— Prompt —
Which of the lines in the listing that follows hold "paint"? Pull each one out.
------ Records shown ------
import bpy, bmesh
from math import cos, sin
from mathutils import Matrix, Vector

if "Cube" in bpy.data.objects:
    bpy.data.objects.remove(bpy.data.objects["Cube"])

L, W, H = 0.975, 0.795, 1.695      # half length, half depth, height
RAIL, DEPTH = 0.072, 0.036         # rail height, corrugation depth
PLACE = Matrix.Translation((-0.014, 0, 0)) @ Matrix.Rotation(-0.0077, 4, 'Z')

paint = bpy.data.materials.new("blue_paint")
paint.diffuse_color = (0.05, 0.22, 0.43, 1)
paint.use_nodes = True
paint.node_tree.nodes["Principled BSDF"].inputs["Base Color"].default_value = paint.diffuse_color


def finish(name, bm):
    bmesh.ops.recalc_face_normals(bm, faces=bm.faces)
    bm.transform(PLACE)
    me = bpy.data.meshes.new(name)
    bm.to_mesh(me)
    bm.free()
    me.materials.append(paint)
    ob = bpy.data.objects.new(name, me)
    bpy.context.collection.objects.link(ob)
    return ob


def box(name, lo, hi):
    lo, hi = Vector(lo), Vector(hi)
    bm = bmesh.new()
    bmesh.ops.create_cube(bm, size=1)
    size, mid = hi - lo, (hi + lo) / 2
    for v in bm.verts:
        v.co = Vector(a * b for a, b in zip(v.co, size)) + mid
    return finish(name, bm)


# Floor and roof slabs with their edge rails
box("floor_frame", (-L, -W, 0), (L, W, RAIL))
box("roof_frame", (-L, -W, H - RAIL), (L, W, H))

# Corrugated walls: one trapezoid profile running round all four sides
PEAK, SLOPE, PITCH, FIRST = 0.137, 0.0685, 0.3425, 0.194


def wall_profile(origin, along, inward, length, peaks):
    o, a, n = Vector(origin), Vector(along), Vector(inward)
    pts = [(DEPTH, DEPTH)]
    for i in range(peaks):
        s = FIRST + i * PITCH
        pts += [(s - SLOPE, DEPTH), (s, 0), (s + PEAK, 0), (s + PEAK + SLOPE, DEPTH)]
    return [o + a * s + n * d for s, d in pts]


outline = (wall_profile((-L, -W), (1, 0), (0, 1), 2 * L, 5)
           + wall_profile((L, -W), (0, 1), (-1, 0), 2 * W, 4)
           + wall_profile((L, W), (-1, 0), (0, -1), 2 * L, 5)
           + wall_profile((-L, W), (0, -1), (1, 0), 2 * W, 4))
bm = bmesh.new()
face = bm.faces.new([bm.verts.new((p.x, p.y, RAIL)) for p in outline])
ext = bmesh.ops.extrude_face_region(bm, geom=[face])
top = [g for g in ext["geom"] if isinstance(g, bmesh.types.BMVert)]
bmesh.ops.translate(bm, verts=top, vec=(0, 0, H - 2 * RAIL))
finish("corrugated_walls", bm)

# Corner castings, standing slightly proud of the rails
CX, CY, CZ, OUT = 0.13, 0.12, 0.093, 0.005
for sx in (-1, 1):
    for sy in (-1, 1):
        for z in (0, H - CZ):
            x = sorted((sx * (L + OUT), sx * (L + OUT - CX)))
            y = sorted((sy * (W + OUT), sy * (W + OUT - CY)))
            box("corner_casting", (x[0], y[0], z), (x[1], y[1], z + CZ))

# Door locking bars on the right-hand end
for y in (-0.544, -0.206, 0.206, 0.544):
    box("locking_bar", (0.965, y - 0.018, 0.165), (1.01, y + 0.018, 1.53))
------
— Answer box —
paint = bpy.data.materials.new("blue_paint")
paint.diffuse_color = (0.05, 0.22, 0.43, 1)
paint.use_nodes = True
paint.node_tree.nodes["Principled BSDF"].inputs["Base Color"].default_value = paint.diffuse_color
    me.materials.append(paint)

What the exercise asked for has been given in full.